Segment Start: RECORDS SUPPLIED
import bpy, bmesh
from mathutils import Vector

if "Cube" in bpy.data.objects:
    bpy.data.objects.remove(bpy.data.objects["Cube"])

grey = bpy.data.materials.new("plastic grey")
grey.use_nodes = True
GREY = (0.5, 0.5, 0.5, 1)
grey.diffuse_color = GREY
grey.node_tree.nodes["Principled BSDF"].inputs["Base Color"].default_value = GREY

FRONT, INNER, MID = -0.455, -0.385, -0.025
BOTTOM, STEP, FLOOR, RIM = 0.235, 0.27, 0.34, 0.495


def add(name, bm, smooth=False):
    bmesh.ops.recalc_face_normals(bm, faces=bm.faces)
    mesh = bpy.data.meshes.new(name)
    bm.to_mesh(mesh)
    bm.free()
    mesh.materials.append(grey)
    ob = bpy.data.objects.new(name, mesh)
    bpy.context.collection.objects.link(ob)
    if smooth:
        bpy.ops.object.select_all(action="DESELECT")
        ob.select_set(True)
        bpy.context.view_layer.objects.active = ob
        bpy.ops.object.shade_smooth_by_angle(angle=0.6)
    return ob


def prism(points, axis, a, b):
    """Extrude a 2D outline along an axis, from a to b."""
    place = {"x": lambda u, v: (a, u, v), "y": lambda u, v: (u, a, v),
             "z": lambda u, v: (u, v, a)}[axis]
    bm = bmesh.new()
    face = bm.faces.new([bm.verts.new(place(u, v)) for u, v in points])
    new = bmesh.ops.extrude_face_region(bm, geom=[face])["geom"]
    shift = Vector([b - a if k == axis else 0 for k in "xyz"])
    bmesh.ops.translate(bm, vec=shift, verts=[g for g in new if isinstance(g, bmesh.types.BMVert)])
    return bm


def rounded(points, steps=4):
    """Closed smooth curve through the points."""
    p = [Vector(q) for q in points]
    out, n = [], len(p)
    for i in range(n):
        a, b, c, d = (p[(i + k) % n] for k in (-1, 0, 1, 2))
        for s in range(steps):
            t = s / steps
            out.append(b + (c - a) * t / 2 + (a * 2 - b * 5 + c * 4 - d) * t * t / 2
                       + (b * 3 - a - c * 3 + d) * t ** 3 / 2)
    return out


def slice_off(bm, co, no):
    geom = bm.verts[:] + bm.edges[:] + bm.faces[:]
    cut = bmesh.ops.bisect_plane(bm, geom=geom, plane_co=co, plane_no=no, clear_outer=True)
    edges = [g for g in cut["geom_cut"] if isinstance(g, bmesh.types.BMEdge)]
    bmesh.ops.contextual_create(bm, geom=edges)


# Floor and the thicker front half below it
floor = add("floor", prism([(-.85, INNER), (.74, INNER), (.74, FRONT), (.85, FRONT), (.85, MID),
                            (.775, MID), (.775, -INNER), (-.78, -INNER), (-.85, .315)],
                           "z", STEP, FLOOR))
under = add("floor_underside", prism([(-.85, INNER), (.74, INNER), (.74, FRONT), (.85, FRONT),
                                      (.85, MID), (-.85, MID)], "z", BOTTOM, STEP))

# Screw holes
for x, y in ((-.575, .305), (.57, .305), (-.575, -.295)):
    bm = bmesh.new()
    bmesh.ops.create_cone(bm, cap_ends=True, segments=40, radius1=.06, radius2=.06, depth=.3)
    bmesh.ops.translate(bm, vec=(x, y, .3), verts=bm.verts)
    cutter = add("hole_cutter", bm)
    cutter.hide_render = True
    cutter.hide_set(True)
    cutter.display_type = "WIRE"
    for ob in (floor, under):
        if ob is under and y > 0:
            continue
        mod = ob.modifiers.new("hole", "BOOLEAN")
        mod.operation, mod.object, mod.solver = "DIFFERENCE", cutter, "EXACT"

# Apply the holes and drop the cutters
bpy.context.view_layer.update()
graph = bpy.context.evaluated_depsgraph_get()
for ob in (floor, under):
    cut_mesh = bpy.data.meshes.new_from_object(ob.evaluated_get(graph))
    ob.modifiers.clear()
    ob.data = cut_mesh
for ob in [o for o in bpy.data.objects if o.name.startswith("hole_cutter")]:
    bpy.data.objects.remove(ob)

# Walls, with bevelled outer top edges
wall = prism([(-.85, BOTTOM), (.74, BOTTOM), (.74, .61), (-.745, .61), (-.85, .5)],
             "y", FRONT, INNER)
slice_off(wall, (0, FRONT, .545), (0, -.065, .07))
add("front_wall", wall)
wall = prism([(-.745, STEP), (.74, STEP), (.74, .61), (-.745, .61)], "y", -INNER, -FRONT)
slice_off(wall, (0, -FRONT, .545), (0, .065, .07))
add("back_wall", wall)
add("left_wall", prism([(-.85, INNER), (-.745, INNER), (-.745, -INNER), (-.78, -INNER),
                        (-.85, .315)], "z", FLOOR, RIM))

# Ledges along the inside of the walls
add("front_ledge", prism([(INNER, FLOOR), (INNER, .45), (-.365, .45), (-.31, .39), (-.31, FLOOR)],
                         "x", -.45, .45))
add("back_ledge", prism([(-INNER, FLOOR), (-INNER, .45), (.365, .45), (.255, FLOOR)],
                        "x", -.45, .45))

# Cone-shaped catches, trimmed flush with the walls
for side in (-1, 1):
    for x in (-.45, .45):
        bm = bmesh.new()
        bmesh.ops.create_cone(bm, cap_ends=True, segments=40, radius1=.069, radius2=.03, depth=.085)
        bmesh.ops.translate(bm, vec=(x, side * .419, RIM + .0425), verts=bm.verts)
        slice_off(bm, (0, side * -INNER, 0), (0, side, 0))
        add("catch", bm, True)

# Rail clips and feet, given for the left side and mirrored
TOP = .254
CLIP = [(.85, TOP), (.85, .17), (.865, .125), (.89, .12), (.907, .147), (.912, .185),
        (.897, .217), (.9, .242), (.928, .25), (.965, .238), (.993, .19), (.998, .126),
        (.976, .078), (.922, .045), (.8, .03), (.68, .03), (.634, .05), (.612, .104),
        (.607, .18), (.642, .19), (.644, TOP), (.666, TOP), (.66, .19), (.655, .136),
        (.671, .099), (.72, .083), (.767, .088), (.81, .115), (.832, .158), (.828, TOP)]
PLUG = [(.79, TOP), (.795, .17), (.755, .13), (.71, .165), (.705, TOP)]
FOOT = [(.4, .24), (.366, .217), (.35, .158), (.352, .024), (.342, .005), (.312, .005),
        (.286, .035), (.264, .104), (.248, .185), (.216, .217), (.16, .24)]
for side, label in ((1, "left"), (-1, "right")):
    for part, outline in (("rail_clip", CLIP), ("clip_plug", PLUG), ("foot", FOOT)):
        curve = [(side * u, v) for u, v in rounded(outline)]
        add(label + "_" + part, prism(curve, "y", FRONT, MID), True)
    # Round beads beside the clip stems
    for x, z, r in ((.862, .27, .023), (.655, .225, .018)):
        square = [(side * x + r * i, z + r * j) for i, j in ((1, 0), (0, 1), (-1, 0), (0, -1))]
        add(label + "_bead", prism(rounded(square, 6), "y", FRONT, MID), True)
Segment End: RECORDS SUPPLIED
▶ [TASK STATEMENT]:
Write the data out once more. Keep every word the same.

▶ [OUTPUT FOR THIS EXERCISE]:
import bpy, bmesh
from mathutils import Vector

if "Cube" in bpy.data.objects:
    bpy.data.objects.remove(bpy.data.objects["Cube"])

grey = bpy.data.materials.new("plastic grey")
grey.use_nodes = True
GREY = (0.5, 0.5, 0.5, 1)
grey.diffuse_color = GREY
grey.node_tree.nodes["Principled BSDF"].inputs["Base Color"].default_value = GREY

FRONT, INNER, MID = -0.455, -0.385, -0.025
BOTTOM, STEP, FLOOR, RIM = 0.235, 0.27, 0.34, 0.495


def add(name, bm, smooth=False):
    bmesh.ops.recalc_face_normals(bm, faces=bm.faces)
    mesh = bpy.data.meshes.new(name)
    bm.to_mesh(mesh)
    bm.free()
    mesh.materials.append(grey)
    ob = bpy.data.objects.new(name, mesh)
    bpy.context.collection.objects.link(ob)
    if smooth:
        bpy.ops.object.select_all(action="DESELECT")
        ob.select_set(True)
        bpy.context.view_layer.objects.active = ob
        bpy.ops.object.shade_smooth_by_angle(angle=0.6)
    return ob


def prism(points, axis, a, b):
    """Extrude a 2D outline along an axis, from a to b."""
    place = {"x": lambda u, v: (a, u, v), "y": lambda u, v: (u, a, v),
             "z": lambda u, v: (u, v, a)}[axis]
    bm = bmesh.new()
    face = bm.faces.new([bm.verts.new(place(u, v)) for u, v in points])
    new = bmesh.ops.extrude_face_region(bm, geom=[face])["geom"]
    shift = Vector([b - a if k == axis else 0 for k in "xyz"])
    bmesh.ops.translate(bm, vec=shift, verts=[g for g in new if isinstance(g, bmesh.types.BMVert)])
    return bm


def rounded(points, steps=4):
    """Closed smooth curve through the points."""
    p = [Vector(q) for q in points]
    out, n = [], len(p)
    for i in range(n):
        a, b, c, d = (p[(i + k) % n] for k in (-1, 0, 1, 2))
        for s in range(steps):
            t = s / steps
            out.append(b + (c - a) * t / 2 + (a * 2 - b * 5 + c * 4 - d) * t * t / 2
                       + (b * 3 - a - c * 3 + d) * t ** 3 / 2)
    return out


def slice_off(bm, co, no):
    geom = bm.verts[:] + bm.edges[:] + bm.faces[:]
    cut = bmesh.ops.bisect_plane(bm, geom=geom, plane_co=co, plane_no=no, clear_outer=True)
    edges = [g for g in cut["geom_cut"] if isinstance(g, bmesh.types.BMEdge)]
    bmesh.ops.contextual_create(bm, geom=edges)


# Floor and the thicker front half below it
floor = add("floor", prism([(-.85, INNER), (.74, INNER), (.74, FRONT), (.85, FRONT), (.85, MID),
                            (.775, MID), (.775, -INNER), (-.78, -INNER), (-.85, .315)],
                           "z", STEP, FLOOR))
under = add("floor_underside", prism([(-.85, INNER), (.74, INNER), (.74, FRONT), (.85, FRONT),
                                      (.85, MID), (-.85, MID)], "z", BOTTOM, STEP))

# Screw holes
for x, y in ((-.575, .305), (.57, .305), (-.575, -.295)):
    bm = bmesh.new()
    bmesh.ops.create_cone(bm, cap_ends=True, segments=40, radius1=.06, radius2=.06, depth=.3)
    bmesh.ops.translate(bm, vec=(x, y, .3), verts=bm.verts)
    cutter = add("hole_cutter", bm)
    cutter.hide_render = True
    cutter.hide_set(True)
    cutter.display_type = "WIRE"
    for ob in (floor, under):
        if ob is under and y > 0:
            continue
        mod = ob.modifiers.new("hole", "BOOLEAN")
        mod.operation, mod.object, mod.solver = "DIFFERENCE", cutter, "EXACT"

# Apply the holes and drop the cutters
bpy.context.view_layer.update()
graph = bpy.context.evaluated_depsgraph_get()
for ob in (floor, under):
    cut_mesh = bpy.data.meshes.new_from_object(ob.evaluated_get(graph))
    ob.modifiers.clear()
    ob.data = cut_mesh
for ob in [o for o in bpy.data.objects if o.name.startswith("hole_cutter")]:
    bpy.data.objects.remove(ob)

# Walls, with bevelled outer top edges
wall = prism([(-.85, BOTTOM), (.74, BOTTOM), (.74, .61), (-.745, .61), (-.85, .5)],
             "y", FRONT, INNER)
slice_off(wall, (0, FRONT, .545), (0, -.065, .07))
add("front_wall", wall)
wall = prism([(-.745, STEP), (.74, STEP), (.74, .61), (-.745, .61)], "y", -INNER, -FRONT)
slice_off(wall, (0, -FRONT, .545), (0, .065, .07))
add("back_wall", wall)
add("left_wall", prism([(-.85, INNER), (-.745, INNER), (-.745, -INNER), (-.78, -INNER),
                        (-.85, .315)], "z", FLOOR, RIM))

# Ledges along the inside of the walls
add("front_ledge", prism([(INNER, FLOOR), (INNER, .45), (-.365, .45), (-.31, .39), (-.31, FLOOR)],
                         "x", -.45, .45))
add("back_ledge", prism([(-INNER, FLOOR), (-INNER, .45), (.365, .45), (.255, FLOOR)],
                        "x", -.45, .45))

# Cone-shaped catches, trimmed flush with the walls
for side in (-1, 1):
    for x in (-.45, .45):
        bm = bmesh.new()
        bmesh.ops.create_cone(bm, cap_ends=True, segments=40, radius1=.069, radius2=.03, depth=.085)
        bmesh.ops.translate(bm, vec=(x, side * .419, RIM + .0425), verts=bm.verts)
        slice_off(bm, (0, side * -INNER, 0), (0, side, 0))
        add("catch", bm, True)

# Rail clips and feet, given for the left side and mirrored
TOP = .254
CLIP = [(.85, TOP), (.85, .17), (.865, .125), (.89, .12), (.907, .147), (.912, .185),
        (.897, .217), (.9, .242), (.928, .25), (.965, .238), (.993, .19), (.998, .126),
        (.976, .078), (.922, .045), (.8, .03), (.68, .03), (.634, .05), (.612, .104),
        (.607, .18), (.642, .19), (.644, TOP), (.666, TOP), (.66, .19), (.655, .136),
        (.671, .099), (.72, .083), (.767, .088), (.81, .115), (.832, .158), (.828, TOP)]
PLUG = [(.79, TOP), (.795, .17), (.755, .13), (.71, .165), (.705, TOP)]
FOOT = [(.4, .24), (.366, .217), (.35, .158), (.352, .024), (.342, .005), (.312, .005),
        (.286, .035), (.264, .104), (.248, .185), (.216, .217), (.16, .24)]
for side, label in ((1, "left"), (-1, "right")):
    for part, outline in (("rail_clip", CLIP), ("clip_plug", PLUG), ("foot", FOOT)):
        curve = [(side * u, v) for u, v in rounded(outline)]
        add(label + "_" + part, prism(curve, "y", FRONT, MID), True)
    # Round beads beside the clip stems
    for x, z, r in ((.862, .27, .023), (.655, .225, .018)):
        square = [(side * x + r * i, z + r * j) for i, j in ((1, 0), (0, 1), (-1, 0), (0, -1))]
        add(label + "_bead", prism(rounded(square, 6), "y", FRONT, MID), True)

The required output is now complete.